Given Trump’s nature, what comes next will hardly be conventional, but it may well be less willfully disruptive—which, to Bannon, had been the point of winning the White House. “The Trump presidency that we fought for, and won, is over,” Bannon said Friday, shortly after confirming his departure.
“We still have a huge movement, and we will make something of this Trump presidency. But that presidency is over. It’ll be something else. And there’ll be all kinds of fights, and there’ll be good days and bad days, but that presidency is over.”
Bannon says that he will return to the helm of Breitbart, the rambunctious right-wing media enterprise he ran until joining the Trump campaign as chief executive last August. At the time, the campaign was at its nadir, and Trump was trailing Hillary Clinton in the polls by double digits.
Although his influence with the president waxed and waned, Bannon’s standing in the Trump circle was always precarious. Among the senior advisers competing with Bannon in trying to shape Trump’s agenda, and his tone, were the president’s daughter, Ivanka, and son-in-law, Jared.
Bannon pointedly voiced criticism of those in the president’s sphere whom he considered to be globalists, or liberals (or both), and the president himself plainly bristled over the early attention that Bannon got from the press (including a Time magazine cover, which is said to have particularly irked Trump).

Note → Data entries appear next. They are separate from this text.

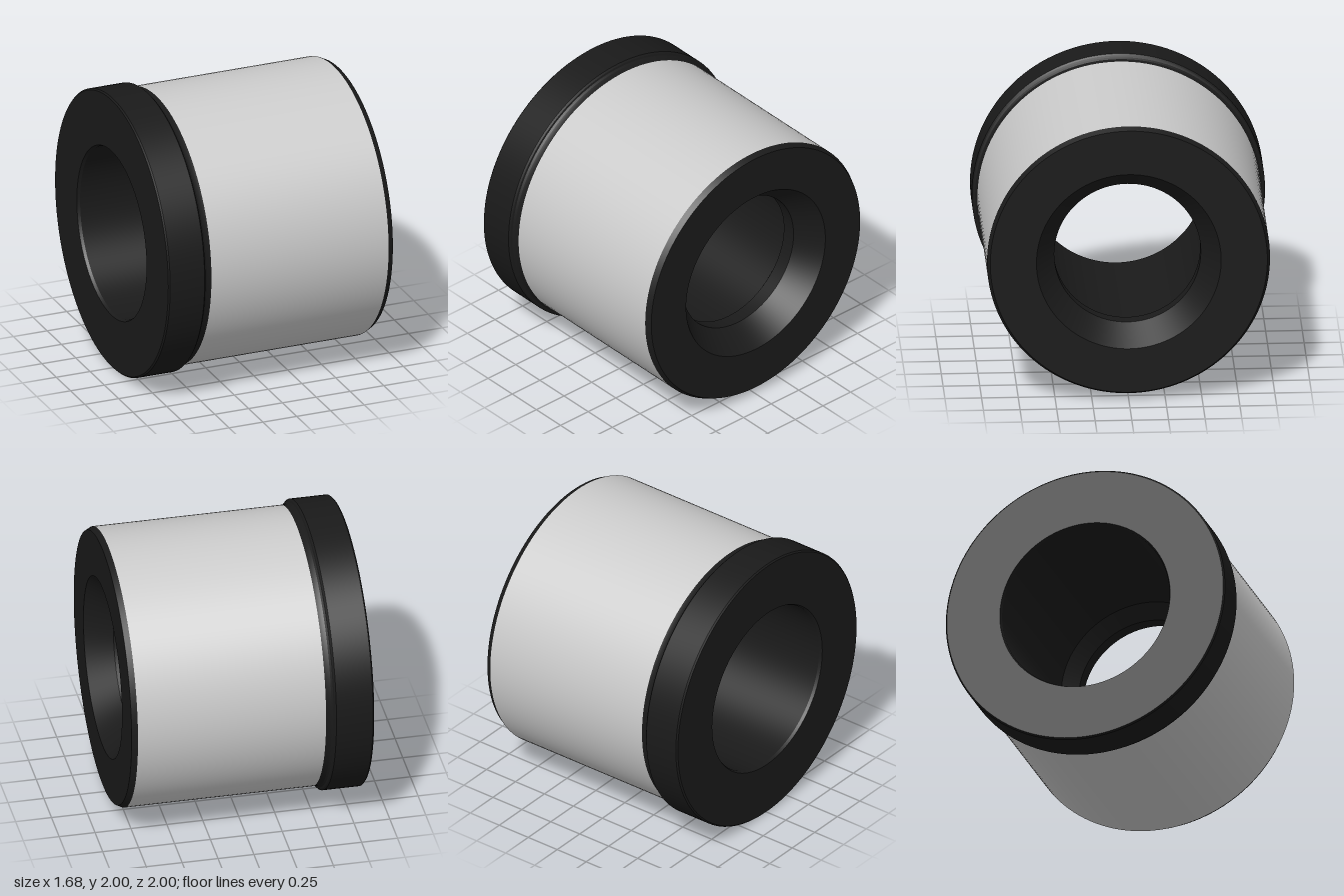
import * as THREE from 'three';
import { toCreasedNormals } from 'three/addons/utils/BufferGeometryUtils.js';

const SEGMENTS = 128;

// Turns a profile of [radius, x] points about the x axis, keeping edges sharp.
function turned(name, profile, color) {
  const points = profile.map(([r, x]) => new THREE.Vector2(r, x));
  const geometry = toCreasedNormals(new THREE.LatheGeometry(points, SEGMENTS), 0.3);
  geometry.rotateZ(-Math.PI / 2);
  const mesh = new THREE.Mesh(geometry, new THREE.MeshStandardMaterial({ color }));
  mesh.name = name;
  return mesh;
}

export function createModel() {
  const group = new THREE.Group();
  group.name = 'flangedBushing';

  // Dark core: right end face, countersunk bore with a narrow lip, then the flange
  const core = turned('core', [
    [0.965, 0.80], [0.945, 0.84],                 // end chamfer
    [0.63, 0.84], [0.5, 0.66],                    // countersink
    [0.5, 0.56], [0.6, 0.48],                     // lip
    [0.6, -0.82], [0.61, -0.84],                  // main bore
    [0.99, -0.84], [1, -0.83],                    // flange face
    [1, -0.575], [0.99, -0.565],                  // flange rim
    [0.978, -0.56], [0.969, -0.548], [0.965, -0.53], [0.965, -0.51], // fillet to the sleeve
  ], 0x1a1a1a);

  // Plain outer sleeve
  const sleeve = turned('sleeve', [[0.965, -0.51], [0.965, 0.80]], 0xcccccc);

  group.add(core, sleeve);
  group.position.y = 1;

  const model = new THREE.Group();
  model.add(group);
  return model;
}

Bannon says that his departure was voluntary, and that he’d planned it to coincide with the one-year anniversary of his joining the Trump campaign as chief executive, on August 14, 2016.

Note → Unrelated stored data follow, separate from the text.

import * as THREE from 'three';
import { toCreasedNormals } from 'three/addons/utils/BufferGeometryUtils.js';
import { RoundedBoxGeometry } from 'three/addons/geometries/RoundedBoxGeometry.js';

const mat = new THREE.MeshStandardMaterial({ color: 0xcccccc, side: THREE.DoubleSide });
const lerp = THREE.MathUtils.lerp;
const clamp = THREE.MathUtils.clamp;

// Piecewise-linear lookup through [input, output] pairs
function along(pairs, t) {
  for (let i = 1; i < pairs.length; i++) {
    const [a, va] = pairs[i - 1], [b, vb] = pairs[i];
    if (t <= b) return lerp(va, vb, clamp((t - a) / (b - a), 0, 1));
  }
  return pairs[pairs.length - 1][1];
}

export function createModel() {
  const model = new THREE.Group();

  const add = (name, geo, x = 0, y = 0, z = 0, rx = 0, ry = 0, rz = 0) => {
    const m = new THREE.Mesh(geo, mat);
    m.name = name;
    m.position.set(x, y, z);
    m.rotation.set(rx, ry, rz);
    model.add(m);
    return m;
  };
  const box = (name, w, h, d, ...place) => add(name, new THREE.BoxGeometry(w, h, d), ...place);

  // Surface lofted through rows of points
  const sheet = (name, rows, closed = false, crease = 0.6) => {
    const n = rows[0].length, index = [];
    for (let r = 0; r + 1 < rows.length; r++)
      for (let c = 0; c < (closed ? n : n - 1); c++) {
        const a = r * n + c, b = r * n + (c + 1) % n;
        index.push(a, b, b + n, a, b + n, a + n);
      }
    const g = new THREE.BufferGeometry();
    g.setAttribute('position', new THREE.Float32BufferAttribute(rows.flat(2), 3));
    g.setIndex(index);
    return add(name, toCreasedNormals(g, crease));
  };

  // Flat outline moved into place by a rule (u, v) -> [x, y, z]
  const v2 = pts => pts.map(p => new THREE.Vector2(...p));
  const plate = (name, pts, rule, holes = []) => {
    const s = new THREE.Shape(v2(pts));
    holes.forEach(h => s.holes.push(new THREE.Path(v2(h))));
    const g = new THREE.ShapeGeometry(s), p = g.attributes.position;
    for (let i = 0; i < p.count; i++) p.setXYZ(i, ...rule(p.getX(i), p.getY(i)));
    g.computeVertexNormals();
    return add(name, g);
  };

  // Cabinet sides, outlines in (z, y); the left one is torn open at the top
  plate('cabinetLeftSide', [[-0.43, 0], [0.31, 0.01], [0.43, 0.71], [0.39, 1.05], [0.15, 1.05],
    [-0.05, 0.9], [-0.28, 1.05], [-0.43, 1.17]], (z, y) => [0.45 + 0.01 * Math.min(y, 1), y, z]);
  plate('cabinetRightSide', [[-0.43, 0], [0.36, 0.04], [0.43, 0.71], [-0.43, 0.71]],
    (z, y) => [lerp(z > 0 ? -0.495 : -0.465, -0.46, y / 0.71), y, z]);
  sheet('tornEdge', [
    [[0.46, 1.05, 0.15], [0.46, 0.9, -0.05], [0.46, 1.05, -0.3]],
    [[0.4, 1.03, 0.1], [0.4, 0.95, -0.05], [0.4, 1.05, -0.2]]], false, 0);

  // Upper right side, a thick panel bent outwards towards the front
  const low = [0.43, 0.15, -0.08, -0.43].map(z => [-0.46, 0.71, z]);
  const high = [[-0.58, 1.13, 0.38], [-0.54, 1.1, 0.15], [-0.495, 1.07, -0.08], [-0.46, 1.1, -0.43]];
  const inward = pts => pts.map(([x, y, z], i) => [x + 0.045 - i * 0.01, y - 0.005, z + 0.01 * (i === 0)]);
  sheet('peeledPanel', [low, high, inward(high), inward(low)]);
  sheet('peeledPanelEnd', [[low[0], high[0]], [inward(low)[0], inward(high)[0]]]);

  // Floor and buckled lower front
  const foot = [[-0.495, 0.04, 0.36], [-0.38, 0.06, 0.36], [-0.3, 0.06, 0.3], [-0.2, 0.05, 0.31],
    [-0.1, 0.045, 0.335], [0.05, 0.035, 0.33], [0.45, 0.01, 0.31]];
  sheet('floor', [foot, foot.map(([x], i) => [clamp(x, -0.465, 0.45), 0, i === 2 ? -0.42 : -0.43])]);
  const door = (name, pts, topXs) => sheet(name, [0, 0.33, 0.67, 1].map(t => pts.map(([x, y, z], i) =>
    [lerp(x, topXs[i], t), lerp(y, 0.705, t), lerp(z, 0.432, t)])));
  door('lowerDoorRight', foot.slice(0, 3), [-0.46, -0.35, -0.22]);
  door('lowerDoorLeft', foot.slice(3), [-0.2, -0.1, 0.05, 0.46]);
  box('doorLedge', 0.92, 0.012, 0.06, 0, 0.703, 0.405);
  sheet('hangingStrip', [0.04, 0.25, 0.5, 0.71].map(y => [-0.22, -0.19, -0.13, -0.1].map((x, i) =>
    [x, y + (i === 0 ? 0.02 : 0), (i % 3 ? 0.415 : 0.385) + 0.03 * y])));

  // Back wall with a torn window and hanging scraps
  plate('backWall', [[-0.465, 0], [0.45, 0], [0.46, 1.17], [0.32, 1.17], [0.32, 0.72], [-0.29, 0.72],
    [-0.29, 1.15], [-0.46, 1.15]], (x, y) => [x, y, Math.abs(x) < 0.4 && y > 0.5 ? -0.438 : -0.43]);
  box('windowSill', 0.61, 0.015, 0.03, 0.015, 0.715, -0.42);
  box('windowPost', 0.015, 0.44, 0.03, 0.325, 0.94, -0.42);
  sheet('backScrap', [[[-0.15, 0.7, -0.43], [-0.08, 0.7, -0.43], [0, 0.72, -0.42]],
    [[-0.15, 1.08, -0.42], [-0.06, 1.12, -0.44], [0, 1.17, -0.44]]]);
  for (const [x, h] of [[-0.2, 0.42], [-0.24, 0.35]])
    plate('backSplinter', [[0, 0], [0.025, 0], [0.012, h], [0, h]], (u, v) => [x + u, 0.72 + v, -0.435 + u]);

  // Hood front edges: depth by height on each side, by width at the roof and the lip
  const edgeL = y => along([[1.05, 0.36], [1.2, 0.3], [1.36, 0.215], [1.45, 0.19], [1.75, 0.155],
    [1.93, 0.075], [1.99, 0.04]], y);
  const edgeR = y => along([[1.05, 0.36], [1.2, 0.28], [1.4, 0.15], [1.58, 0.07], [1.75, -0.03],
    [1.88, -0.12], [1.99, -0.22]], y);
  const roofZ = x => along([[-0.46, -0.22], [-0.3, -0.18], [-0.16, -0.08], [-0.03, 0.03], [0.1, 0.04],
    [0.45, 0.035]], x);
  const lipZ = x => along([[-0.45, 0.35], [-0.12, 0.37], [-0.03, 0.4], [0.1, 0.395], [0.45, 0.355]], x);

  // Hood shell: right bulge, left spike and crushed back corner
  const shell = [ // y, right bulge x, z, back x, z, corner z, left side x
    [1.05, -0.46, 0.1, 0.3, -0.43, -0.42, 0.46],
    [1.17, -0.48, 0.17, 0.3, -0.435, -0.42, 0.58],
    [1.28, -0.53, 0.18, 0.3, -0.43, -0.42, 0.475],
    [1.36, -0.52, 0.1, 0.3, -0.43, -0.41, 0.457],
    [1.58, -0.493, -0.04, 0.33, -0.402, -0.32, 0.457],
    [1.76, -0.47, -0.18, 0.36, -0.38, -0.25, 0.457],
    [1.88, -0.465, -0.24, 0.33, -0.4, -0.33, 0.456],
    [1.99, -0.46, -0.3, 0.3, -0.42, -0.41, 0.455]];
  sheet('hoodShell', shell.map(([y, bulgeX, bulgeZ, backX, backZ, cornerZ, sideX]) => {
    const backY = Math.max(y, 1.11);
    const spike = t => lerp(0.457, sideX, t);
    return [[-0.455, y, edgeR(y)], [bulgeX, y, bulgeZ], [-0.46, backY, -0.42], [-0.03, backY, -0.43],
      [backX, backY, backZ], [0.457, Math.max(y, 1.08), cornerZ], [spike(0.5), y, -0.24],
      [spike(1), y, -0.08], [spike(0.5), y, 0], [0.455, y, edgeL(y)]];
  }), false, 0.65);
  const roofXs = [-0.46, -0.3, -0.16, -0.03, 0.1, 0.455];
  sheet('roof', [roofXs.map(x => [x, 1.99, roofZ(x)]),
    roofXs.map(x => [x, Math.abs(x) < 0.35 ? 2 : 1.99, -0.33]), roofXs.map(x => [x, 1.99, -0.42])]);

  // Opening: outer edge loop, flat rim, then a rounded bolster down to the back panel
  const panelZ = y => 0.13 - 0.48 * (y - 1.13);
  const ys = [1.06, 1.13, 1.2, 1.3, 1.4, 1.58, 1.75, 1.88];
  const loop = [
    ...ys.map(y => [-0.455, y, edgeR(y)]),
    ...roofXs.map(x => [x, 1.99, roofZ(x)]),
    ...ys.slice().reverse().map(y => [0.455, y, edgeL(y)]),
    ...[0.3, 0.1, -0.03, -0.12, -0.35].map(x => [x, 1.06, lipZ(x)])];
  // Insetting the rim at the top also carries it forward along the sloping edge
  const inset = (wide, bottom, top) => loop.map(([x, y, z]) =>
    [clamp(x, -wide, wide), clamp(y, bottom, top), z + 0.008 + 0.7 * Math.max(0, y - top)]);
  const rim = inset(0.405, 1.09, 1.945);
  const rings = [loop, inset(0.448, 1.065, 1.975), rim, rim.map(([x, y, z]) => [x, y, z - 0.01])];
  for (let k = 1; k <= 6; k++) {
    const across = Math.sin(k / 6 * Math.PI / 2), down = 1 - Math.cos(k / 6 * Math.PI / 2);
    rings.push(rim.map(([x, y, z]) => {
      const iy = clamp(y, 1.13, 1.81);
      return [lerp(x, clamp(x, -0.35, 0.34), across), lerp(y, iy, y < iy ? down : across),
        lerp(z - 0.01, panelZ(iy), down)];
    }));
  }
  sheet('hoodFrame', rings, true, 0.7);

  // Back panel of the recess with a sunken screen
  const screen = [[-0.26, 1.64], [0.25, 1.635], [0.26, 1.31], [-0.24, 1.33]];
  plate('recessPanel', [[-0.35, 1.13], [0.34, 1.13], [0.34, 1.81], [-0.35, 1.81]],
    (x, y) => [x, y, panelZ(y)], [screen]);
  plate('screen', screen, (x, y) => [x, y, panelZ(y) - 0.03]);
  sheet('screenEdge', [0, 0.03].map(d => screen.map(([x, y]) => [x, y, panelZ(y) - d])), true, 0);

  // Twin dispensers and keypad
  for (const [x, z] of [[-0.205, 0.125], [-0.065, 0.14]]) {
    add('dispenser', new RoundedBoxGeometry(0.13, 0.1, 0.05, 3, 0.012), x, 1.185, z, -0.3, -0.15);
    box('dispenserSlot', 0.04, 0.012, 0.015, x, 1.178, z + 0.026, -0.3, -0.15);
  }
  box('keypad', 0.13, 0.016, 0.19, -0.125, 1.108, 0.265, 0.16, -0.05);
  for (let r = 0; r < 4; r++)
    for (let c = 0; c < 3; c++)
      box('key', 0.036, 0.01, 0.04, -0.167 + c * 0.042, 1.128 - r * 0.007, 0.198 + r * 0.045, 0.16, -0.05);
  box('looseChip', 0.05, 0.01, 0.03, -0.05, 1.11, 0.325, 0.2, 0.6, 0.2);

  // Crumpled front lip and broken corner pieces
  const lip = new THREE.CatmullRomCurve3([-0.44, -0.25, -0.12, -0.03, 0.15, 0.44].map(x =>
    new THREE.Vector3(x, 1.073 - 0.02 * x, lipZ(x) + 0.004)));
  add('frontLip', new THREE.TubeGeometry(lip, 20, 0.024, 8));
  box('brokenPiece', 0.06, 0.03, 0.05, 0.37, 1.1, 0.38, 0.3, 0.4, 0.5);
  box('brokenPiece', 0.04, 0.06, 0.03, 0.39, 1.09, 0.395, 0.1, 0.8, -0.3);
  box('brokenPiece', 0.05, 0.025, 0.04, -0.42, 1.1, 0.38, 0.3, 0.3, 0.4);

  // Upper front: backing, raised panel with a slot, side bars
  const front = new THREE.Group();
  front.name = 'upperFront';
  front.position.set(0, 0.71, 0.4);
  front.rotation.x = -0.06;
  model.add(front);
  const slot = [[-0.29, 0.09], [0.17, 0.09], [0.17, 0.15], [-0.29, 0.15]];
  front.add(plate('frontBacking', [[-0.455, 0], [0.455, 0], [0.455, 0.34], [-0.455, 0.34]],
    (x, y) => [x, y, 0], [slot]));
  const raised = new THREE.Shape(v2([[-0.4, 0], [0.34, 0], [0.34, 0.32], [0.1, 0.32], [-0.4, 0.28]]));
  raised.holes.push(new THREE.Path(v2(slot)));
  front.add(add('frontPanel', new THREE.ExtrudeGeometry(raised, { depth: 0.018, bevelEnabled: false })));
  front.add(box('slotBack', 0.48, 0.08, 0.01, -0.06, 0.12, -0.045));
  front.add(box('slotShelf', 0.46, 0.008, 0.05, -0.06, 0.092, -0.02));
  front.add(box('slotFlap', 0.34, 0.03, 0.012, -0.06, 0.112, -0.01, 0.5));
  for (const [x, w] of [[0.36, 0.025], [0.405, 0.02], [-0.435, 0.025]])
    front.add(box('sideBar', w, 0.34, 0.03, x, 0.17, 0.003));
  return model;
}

“On August 7th , I talked to [Chief of Staff John] Kelly and to the President, and I told them that my resignation would be effective the following Monday, on the 14th,” he said. “I’d always planned on spending one year. General Kelly has brought in a great new system, but I said it would be best. I want to get back to Breitbart.”

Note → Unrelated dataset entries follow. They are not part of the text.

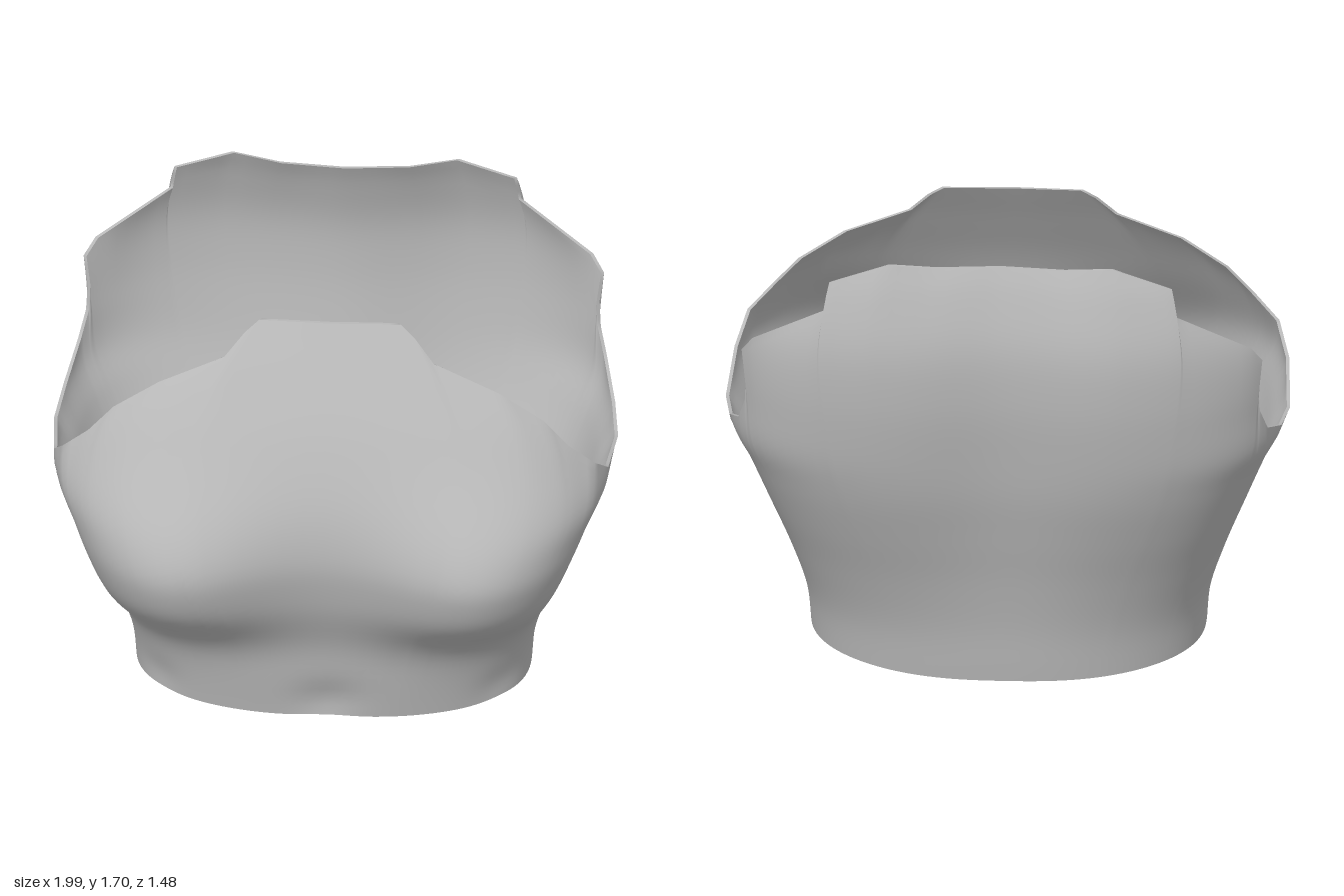
import * as THREE from 'three';

const ROWS = 40;
const THICKNESS = 0.012;

// profiles as [height, value]
const HALF_WIDTH = [[0, 0.695], [0.2, 0.715], [0.4, 0.775], [0.6, 0.85], [0.8, 0.93], [0.93, 0.995], [1.1, 1.0], [1.7, 1.03]];
const FRONT_DEPTH = [[0, 0.425], [0.2, 0.46], [0.4, 0.48], [0.6, 0.52], [0.8, 0.555], [1.0, 0.55], [1.2, 0.485], [1.4, 0.375], [1.58, 0.265], [1.7, 0.2]];
const BACK_DEPTH = [[0, 0.475], [0.2, 0.505], [0.4, 0.56], [0.6, 0.63], [0.8, 0.695], [1.0, 0.735], [1.2, 0.757], [1.4, 0.75], [1.6, 0.69], [1.7, 0.64]];

// upper rim on the left half, from front centre to back centre
const RIM = [
  [0, 1.58, 0.262], [0.25, 1.58, 0.252], [0.3, 1.54, 0.275], [0.37, 1.46, 0.315], [0.6, 1.36, 0.337], [0.76, 1.25, 0.337],
  [0.85, 1.15, 0.34], [0.94, 1.06, 0.305], [0.98, 0.97, 0.19], [0.997, 0.915, -0.1], [0.975, 0.935, -0.29],
  [0.935, 1.01, -0.47], [0.91, 1.1, -0.52], [0.905, 1.2, -0.53], [0.92, 1.31, -0.545], [0.88, 1.37, -0.575],
  [0.62, 1.53, -0.67], [0.605, 1.63, -0.65], [0.4, 1.7, -0.65], [0.23, 1.68, -0.625], [0, 1.68, -0.605],
].map((p) => new THREE.Vector3(...p));

// smooth interpolation through a profile
function profile(table, y) {
  const n = table.length - 1;
  if (y <= table[0][0]) return table[0][1];
  if (y >= table[n][0]) return table[n][1];
  let i = 0;
  while (y > table[i + 1][0]) i++;
  const slope = (k) => {
    const a = table[Math.max(k - 1, 0)], b = table[Math.min(k + 1, n)];
    return (b[1] - a[1]) / (b[0] - a[0]);
  };
  const [y0, a] = table[i], [y1, b] = table[i + 1];
  const h = y1 - y0, t = (y - y0) / h, t2 = t * t, t3 = t2 * t;
  return a * (2 * t3 - 3 * t2 + 1) + b * (3 * t2 - 2 * t3) + h * (slope(i) * (t3 - 2 * t2 + t) + slope(i + 1) * (t3 - t2));
}

const bell = (d, width, power = 2) => Math.exp(-0.5 * Math.abs(d / width) ** power);

// torso surface at a given angle round the body and height
function torso(angle, y) {
  const s = Math.sin(angle), c = Math.cos(angle);
  const depth = profile(c > 0 ? FRONT_DEPTH : BACK_DEPTH, y);
  const rise = THREE.MathUtils.smoothstep(y, 0, 0.8);
  const power = c > 0 ? 2.4 + 0.6 * rise : 2.6 + 0.4 * rise + 0.4 * y;
  const r = (Math.abs(s / profile(HALF_WIDTH, y)) ** power + Math.abs(c / depth) ** power) ** (-1 / power);
  const p = new THREE.Vector3(r * s, y, r * c);
  if (c > 0) {
    // chest swell, full below and tapering above
    const swell = 0.235 * (y < 0.71 ? bell(y - 0.71, 0.242, 3) : bell(y - 0.71, 0.225));
    const across = (d) => bell(d, d < 0 ? 0.3 : 0.32);
    p.z += swell * (across(p.x - 0.6) + across(-p.x - 0.6)) * THREE.MathUtils.smoothstep(p.z, 0, 0.3);
    // small dents above the hem
    p.z -= 0.025 * bell(p.x, 0.08) * bell(y - 0.11, 0.06);
    p.z -= 0.015 * bell(Math.abs(p.x) - 0.6, 0.05) * bell(y - 0.1, 0.05);
  } else {
    // spine groove
    p.z += 0.06 * bell(p.x, 0.19) * THREE.MathUtils.smoothstep(y, 0.05, 1.0);
  }
  return p;
}

// closed loop of rim points, with the right half mirrored
function rimLoop() {
  const half = [];
  for (let i = 0; i < RIM.length - 1; i++) {
    const n = Math.ceil(RIM[i].distanceTo(RIM[i + 1]) / 0.05);
    for (let k = 0; k < n; k++) half.push(RIM[i].clone().lerp(RIM[i + 1], k / n));
  }
  half.push(RIM[RIM.length - 1].clone());
  const last = half.length - 1;
  const left = half.map((p, i) => ({ p, even: (Math.PI * i) / last, angle: Math.atan2(p.x, p.z) }));
  const right = left.slice(1, last).reverse().map(({ p, even, angle }) => (
    { p: new THREE.Vector3(-p.x, p.y, p.z), even: -even, angle: -angle }));
  return [...left, ...right];
}

// one column of the shell, from hem to rim, turning in to the rim at the top
function column({ p, even, angle }) {
  const hemAngle = THREE.MathUtils.lerp(angle, even, 0.5);
  const hemY = 0.04 * (1 - Math.min(1, Math.max(0, -torso(hemAngle, 0).z / 0.475)) ** 4);
  const fix = p.clone().sub(torso(angle, p.y));
  return Array.from({ length: ROWS + 1 }, (_, j) => {
    const v = j / ROWS;
    const q = torso(THREE.MathUtils.lerp(hemAngle, angle, v), THREE.MathUtils.lerp(hemY, p.y, v));
    return q.addScaledVector(fix, v ** 9);
  });
}

// smooth strip surface closed round the body
function ring(columns, flip) {
  const n = columns.length, m = columns[0].length;
  const position = columns.flatMap((col) => col.flatMap((q) => q.toArray()));
  const index = [];
  for (let i = 0; i < n; i++) {
    for (let j = 0; j < m - 1; j++) {
      const a = i * m + j, b = ((i + 1) % n) * m + j;
      if (flip) index.push(a, b + 1, b, a, a + 1, b + 1);
      else index.push(a, b, b + 1, a, b + 1, a + 1);
    }
  }
  const g = new THREE.BufferGeometry();
  g.setAttribute('position', new THREE.Float32BufferAttribute(position, 3));
  g.setIndex(index);
  g.computeVertexNormals();
  return g;
}

export function createModel() {
  const group = new THREE.Group();
  group.name = 'breastplate';
  const grey = new THREE.MeshStandardMaterial({ color: 0xb8b8b8 });
  grey.name = 'plain grey';

  const outer = rimLoop().map(column);
  const inner = outer.map((col) => col.map((q) => {
    const k = 1 - THICKNESS / Math.hypot(q.x, q.z);
    return new THREE.Vector3(q.x * k, q.y, q.z * k);
  }));
  const edge = (j) => outer.map((col, i) => [col[j], inner[i][j]]);

  const add = (name, geometry) => {
    const mesh = new THREE.Mesh(geometry, grey);
    mesh.name = name;
    group.add(mesh);
  };
  add('outerShell', ring(outer, false));
  add('innerLining', ring(inner, true));
  add('upperRim', ring(edge(ROWS), false));
  add('lowerHem', ring(edge(0), true));
  return group;
}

Bannon says that with the tumult in Charlottesville last weekend, and the political fallout since, Trump, Kelly, and he agreed to delay Bannon’s departure, but that he and Kelly agreed late this week that now was the time for Bannon to leave.
It is plainly Bannon’s view that his departure is not a defeat for him personally, but for the ideology he’d urged upon the president, as reflected in Trump’s provocative inaugural address—in which he spoke of self-dealing Washington politicians, and their policies that led to the shuttered factories and broken lives of what he called “American carnage.” Bannon co-authored that speech (and privately complained that it had been toned down by West Wing moderates like Ivanka and Jared).
“Now, it’s gonna be Trump,” Bannon said. “The path forward on things like economic nationalism and immigration, and his ability to kind of move freely . . . I just think his ability to get anything done—particularly the bigger things, like the wall, the bigger, broader things that we fought for, it’s just gonna be that much harder.”
Bannon assigns blame for the thwarting of his program on “the West Wing Democrats,” but holds special disdain for the Washington establishment—especially those Republicans who have, he believes, willfully failed to provide Trump with meaningful victories.
And, he believes, things are about to get worse for Trump. “There’s about to be a jailbreak of these moderate guys on the Hill”—a stream of Republican dissent, which could become a flood.
Bannon says that he once confidently believed in the prospect of success for that version of the Trump presidency he now says is over. Asked what the turning point was, he says, “It’s the Republican establishment.
The Republican establishment has no interest in Trump’s success on this. They’re not populists, they’re not nationalists, they had no interest in his program. Zero. It was a half-hearted attempt at Obamacare reform, it was no interest really on the infrastructure, they’ll do a very standard Republican version of taxes.
“What Trump ran on—border wall, where is the funding for the border wall, one of his central tenets, where have they been? Have they rallied around the Perdue-Cotton immigration bill? On what element of Trump’s program, besides tax cuts—which is going to be the standard marginal tax cut—where have they rallied to Trump’s cause? They haven’t.”
Bannon believes that those who will now try to influence Trump will hope to turn him in a sharply different direction.
“I think they’re going to try to moderate him,” he says. “I think he’ll sign a clean debt ceiling, I think you’ll see all this stuff. His natural tendency—and I think you saw it this week on Charlottesville—his actual default position is the position of his base, the position that got him elected. I think you’re going to see a lot of constraints on that. I think it’ll be much more conventional.”
But Bannon believes that Trump, with the help of Stephen K. Bannon, has already effected a lasting realignment of American politics. As for himself, Bannon says the fight is just beginning.
“I feel jacked up,” he says. “Now I’m free. I’ve got my hands back on my weapons. Someone said, ‘it’s Bannon the Barbarian.’ I am definitely going to crush the opposition. There’s no doubt. I built a f***ing machine at Breitbart. And now I’m about to go back, knowing what I know, and we’re about to rev that machine up. And rev it up we will do.”
Bannon tells The Weekly Standard that he can be more effective without the constraints of the White House. “I can fight better on the outside. I can’t fight too many Democrats on the inside like I can on the outside.”
Steve Bannon The Populist Hero Is Out Of The White House.